National Homemade Cookies Day
There are few things better than pulling hot, gooey homemade cookies out of the oven. There’s just something special about cookies that don’t come from a package but are instead baked at home. Perhaps it’s the extra ingredient of love that’s put into them or the more wholesome ingredients.
The History Of Cookies
Cookies can be traced all the way back to 7th century Persia. This was not long after sugar became widely used in the area. They would then spread to Europe during the Muslim conquest of Spain. As the spice trade brought an ever-increasing range of ingredients to Europe, bakers were developing cake batters that would become the template for cookie batters.
According to food historians, bakers would place a little bit of cake batter onto their baking pans to test if the oven was hot enough to bake a cake. At first, these “cake tests” were thrown away, but then bakers began to see the promise of these small crisp cakes, so they decided to make them. Eventually, they began to optimize their cookie batters to make better cookies.
It’s believed that the American English word for cookie comes from the Dutch for “little cake,” Koekje. This is probably due to Dutch immigrants arriving in the U.S. during the 18th and 19th centuries. The British word for a cookie is biscuit, which comes from the Latin “bis coctum,” and means “twice-baked.”
Facts About Cookies
Want some tasty fun facts about cookies? We know you do, so we’ve found out some of the most interesting facts about these little round discs of joy and placed them below.

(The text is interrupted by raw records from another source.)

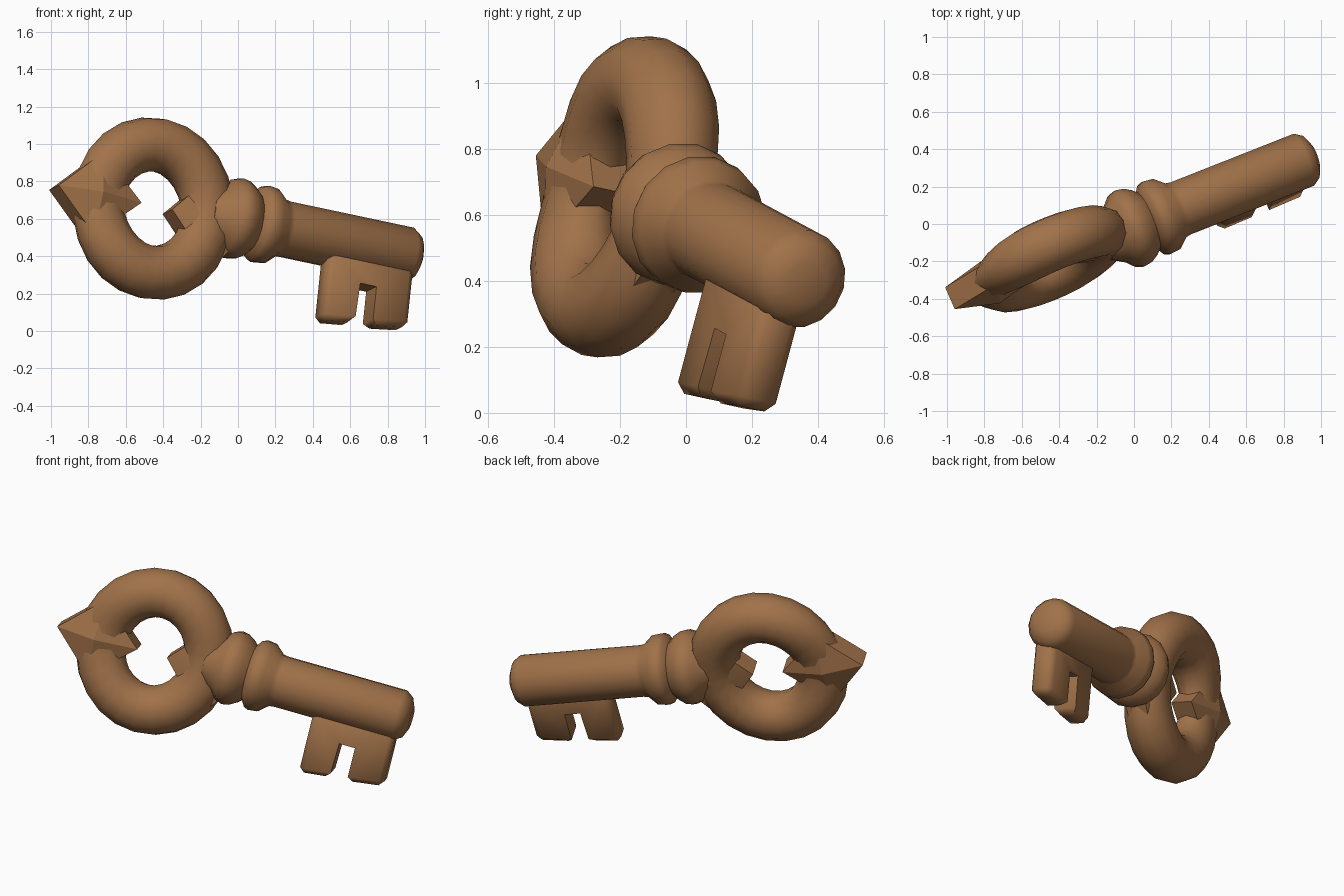
import bpy, bmesh, math
from mathutils import Vector, Matrix

if "Cube" in bpy.data.objects:
    bpy.data.objects.remove(bpy.data.objects["Cube"])

# Key frame: local x along the shaft, local y through the thickness, local z up the bit
d = Vector((1, 0.395, -0.212)).normalized()
w = Vector((0.11, 0.27, 1))
w = (w - d * w.dot(d)).normalized()
n = w.cross(d)
FRAME = Matrix.Translation((0.018, -0.008, 0.594)) @ Matrix((d, n, w)).transposed().to_4x4()

brown = bpy.data.materials.new("warm_brown")
brown.diffuse_color = (0.36, 0.17, 0.068, 1)
brown.use_nodes = True
brown.node_tree.nodes["Principled BSDF"].inputs["Base Color"].default_value = brown.diffuse_color


def finish(name, bm, angle):
    bmesh.ops.recalc_face_normals(bm, faces=bm.faces)
    me = bpy.data.meshes.new(name)
    bm.to_mesh(me)
    bm.free()
    ob = bpy.data.objects.new(name, me)
    bpy.context.collection.objects.link(ob)
    ob.matrix_world = FRAME
    me.materials.append(brown)
    bpy.ops.object.select_all(action='DESELECT')
    ob.select_set(True)
    bpy.context.view_layer.objects.active = ob
    bpy.ops.object.shade_smooth_by_angle(angle=math.radians(angle))
    return ob


def skin(bm, rings, closed):
    """Bridge a list of vertex loops with quads."""
    rows = [[bm.verts.new(p) for p in r] for r in rings]
    m = len(rows[0])
    for i in range(len(rows) - (0 if closed else 1)):
        a, b = rows[i], rows[(i + 1) % len(rows)]
        for j in range(m):
            k = (j + 1) % m
            bm.faces.new((a[j], a[k], b[k], b[j]))
    if not closed:
        bm.faces.new(rows[0])
        bm.faces.new(rows[-1])


def circle(count):
    return [(math.cos(2 * math.pi * i / count), math.sin(2 * math.pi * i / count)) for i in range(count)]


# Shaft with two collar beads, turned from (position, radius) profile
profile = [(-0.2, 0.12), (-0.125, 0.165), (-0.085, 0.207), (-0.045, 0.221), (-0.005, 0.214),
           (0.035, 0.19), (0.062, 0.165), (0.085, 0.2), (0.11, 0.211), (0.165, 0.205),
           (0.22, 0.157), (0.25, 0.152), (0.97, 0.152), (1.015, 0.122), (1.04, 0.065)]
bm = bmesh.new()
skin(bm, [[(s, r * a, r * b) for a, b in circle(16)] for s, r in profile], False)
finish("shaft_and_collars", bm, 50)

# Oval ring handle, thinner where the studs pierce it
BOW, PUSH, DROP, RX, RZ, TUBE = -0.508, 0.014, -0.036, 0.318, 0.352, 0.147


def thickness(c):
    return TUBE * (1 - (0.32 if c < 0 else 0.15) * abs(c) ** 5)


bm = bmesh.new()
skin(bm, [[(BOW + (RX + TUBE * a) * c, PUSH + thickness(c) * b, DROP + (RZ + TUBE * a) * s)
           for a, b in circle(12)] for c, s in circle(24)], True)
finish("ring_handle", bm, 60)

# Faceted diamond studs piercing both sides of the ring: centre, half length each way, half height
for name, cx, left, right, high in (("outer_stud", BOW - 0.345, 0.235, 0.25, 0.23),
                                    ("inner_stud", BOW + 0.345, 0.26, 0.22, 0.28)):
    bm = bmesh.new()
    pts = [(0, 0, 0.125), (0, 0, -0.125)]
    for t in (-0.065, 0.065):
        pts += [(right, 0, t), (-left, 0, t), (0, high, t), (0, -high, t)]
    for x, z, y in pts:
        bm.verts.new((cx + x, PUSH + y, DROP + z))
    bmesh.ops.convex_hull(bm, input=bm.verts)
    finish(name, bm, 25)

# Bit with two teeth, extruded from its outline and bevelled
outline = [(0.487, -0.05), (0.487, -0.472), (0.672, -0.45), (0.68, -0.235),
           (0.775, -0.235), (0.775, -0.445), (0.985, -0.415), (0.985, -0.05)]
bm = bmesh.new()
face = bm.faces.new([bm.verts.new((s, -0.1, z)) for s, z in outline])
ext = bmesh.ops.extrude_face_region(bm, geom=[face])
bmesh.ops.translate(bm, vec=(0, 0.14, 0), verts=[v for v in ext["geom"] if isinstance(v, bmesh.types.BMVert)])
bmesh.ops.recalc_face_normals(bm, faces=bm.faces)
# keep the notch between the teeth crisp
outer = [e for e in bm.edges if not all(0.66 < v.co.x < 0.78 for v in e.verts)
         or all(v.co.z < -0.4 for v in e.verts)]
bmesh.ops.bevel(bm, geom=outer, offset=0.03, segments=1, affect='EDGES', profile=0.5)
finish("bit_teeth", bm, 50)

- National Sugar Cookie Day falls on July 9th annually.
- National Cookie Day falls on December 4th every year.
- The Girl Scouts began selling their now-famous cookies during the 1920s.
- Americans buy almost $600 million in Oreos alone.
- The Oreo is the best-selling cooking of the 20th century.
- People have been making Christmas cookies since the Middle Ages.
- The official state cookie of Pennsylvania is the chocolate chip cookie.
- Chocolate chip cookies are also the state cookie of Missouri.
- In Hawaii, the official state cookie is white chocolate macadamia nuts cookies.
- In Joplin, Missouri, there’s a National Cookie Cutter Historical Museum.
Observing National Homemade Cookies Day
Anyone wanting to satisfy their cookie urges and bake their own cookies at home can do so on this day. Just make sure that you don’t cheat and buy store-bought cookies. While you’re celebrating National Homemade Cookies Day, be sure to use the hashtag #NationalCookieDay on your social media accounts and let everyone else know that you’re celebrating this sweet, sweet holiday.